### DIRECTIONS FOR THIS TASK
In the data, find each line where the word "return" appears and list that line.

[Document images with source code]

%%

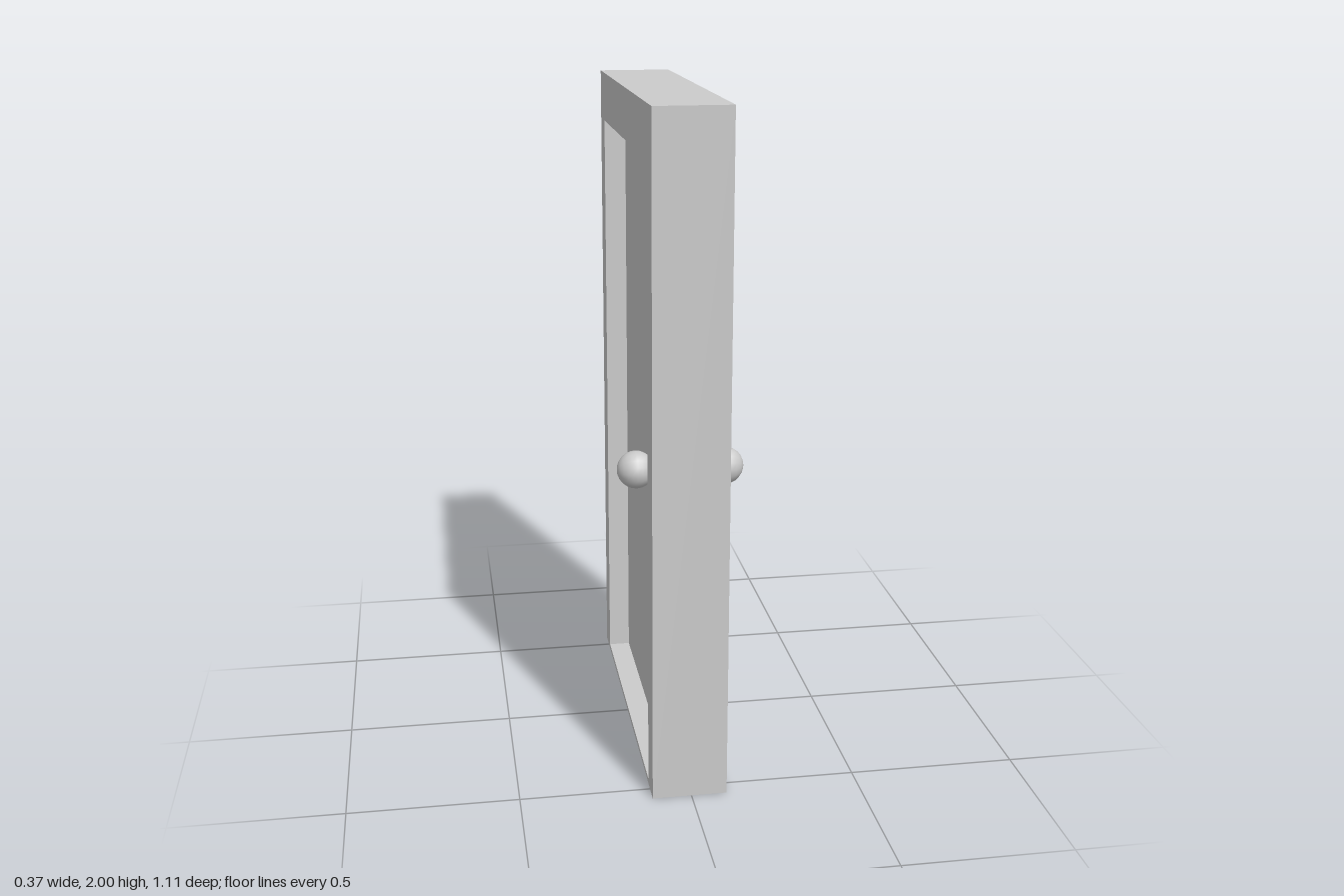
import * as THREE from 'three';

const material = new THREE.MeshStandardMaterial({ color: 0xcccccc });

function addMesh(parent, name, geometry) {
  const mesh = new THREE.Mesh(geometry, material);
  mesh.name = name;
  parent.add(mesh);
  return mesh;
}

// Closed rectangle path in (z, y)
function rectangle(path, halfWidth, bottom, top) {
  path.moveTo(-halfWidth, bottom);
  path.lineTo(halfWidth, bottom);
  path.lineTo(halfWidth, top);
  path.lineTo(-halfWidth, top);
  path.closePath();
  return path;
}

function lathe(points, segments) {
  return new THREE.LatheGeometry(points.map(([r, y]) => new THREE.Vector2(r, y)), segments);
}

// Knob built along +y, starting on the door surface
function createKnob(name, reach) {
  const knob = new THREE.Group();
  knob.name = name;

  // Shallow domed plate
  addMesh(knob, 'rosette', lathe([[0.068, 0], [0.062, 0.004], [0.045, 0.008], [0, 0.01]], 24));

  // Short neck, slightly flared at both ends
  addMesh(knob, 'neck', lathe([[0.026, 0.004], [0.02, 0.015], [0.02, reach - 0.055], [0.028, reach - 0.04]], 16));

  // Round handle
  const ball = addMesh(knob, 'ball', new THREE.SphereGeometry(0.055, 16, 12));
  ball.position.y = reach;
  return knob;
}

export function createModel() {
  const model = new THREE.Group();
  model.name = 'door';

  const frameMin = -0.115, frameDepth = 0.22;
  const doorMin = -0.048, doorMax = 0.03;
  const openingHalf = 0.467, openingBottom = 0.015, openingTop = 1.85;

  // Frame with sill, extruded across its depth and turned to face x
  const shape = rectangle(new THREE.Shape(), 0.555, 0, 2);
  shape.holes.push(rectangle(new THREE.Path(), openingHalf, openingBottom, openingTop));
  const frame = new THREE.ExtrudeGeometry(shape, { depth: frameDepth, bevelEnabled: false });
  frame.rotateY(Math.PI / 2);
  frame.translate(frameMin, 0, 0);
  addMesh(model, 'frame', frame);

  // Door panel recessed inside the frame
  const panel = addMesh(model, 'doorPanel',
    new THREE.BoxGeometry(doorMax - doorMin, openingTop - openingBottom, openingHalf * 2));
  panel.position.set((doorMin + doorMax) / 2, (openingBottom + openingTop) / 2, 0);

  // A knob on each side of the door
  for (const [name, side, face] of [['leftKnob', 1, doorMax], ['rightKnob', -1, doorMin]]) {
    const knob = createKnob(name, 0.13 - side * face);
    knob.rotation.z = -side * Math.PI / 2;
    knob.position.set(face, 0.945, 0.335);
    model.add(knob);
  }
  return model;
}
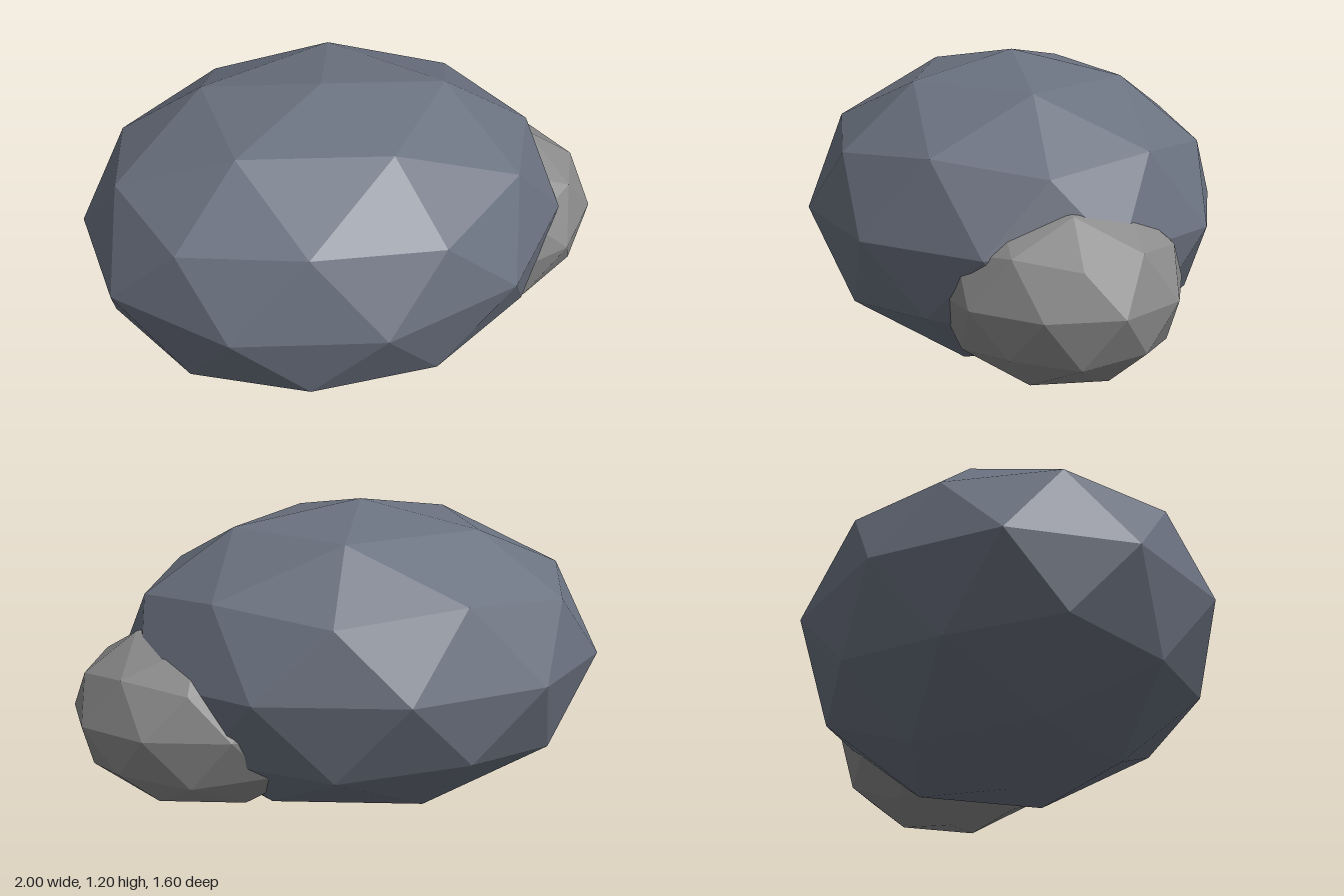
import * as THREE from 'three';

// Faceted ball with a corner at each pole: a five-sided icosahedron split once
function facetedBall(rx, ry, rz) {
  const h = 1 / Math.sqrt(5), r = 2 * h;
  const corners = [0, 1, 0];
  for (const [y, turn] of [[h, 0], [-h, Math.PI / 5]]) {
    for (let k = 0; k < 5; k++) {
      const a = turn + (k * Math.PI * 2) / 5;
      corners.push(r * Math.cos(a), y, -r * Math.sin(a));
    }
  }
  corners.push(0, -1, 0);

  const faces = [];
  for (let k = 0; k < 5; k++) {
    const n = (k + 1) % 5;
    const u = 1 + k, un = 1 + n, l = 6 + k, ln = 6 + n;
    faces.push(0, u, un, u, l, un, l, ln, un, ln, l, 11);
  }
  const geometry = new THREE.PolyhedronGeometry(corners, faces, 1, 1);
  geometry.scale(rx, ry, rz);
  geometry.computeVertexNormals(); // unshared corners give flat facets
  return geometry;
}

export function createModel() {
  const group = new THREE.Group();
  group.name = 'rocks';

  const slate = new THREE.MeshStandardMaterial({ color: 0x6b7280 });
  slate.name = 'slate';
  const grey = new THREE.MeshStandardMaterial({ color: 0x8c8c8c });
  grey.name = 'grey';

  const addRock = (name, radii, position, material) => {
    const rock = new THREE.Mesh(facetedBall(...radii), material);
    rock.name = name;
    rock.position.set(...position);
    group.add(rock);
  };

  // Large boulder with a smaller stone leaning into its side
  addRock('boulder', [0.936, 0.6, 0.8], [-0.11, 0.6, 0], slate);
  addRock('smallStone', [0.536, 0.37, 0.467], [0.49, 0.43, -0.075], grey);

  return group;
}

%%

### WRITTEN SOLUTION
  return mesh;
  return path;
  return new THREE.LatheGeometry(points.map(([r, y]) => new THREE.Vector2(r, y)), segments);
  return knob;
  return model;
  return geometry;
  return group;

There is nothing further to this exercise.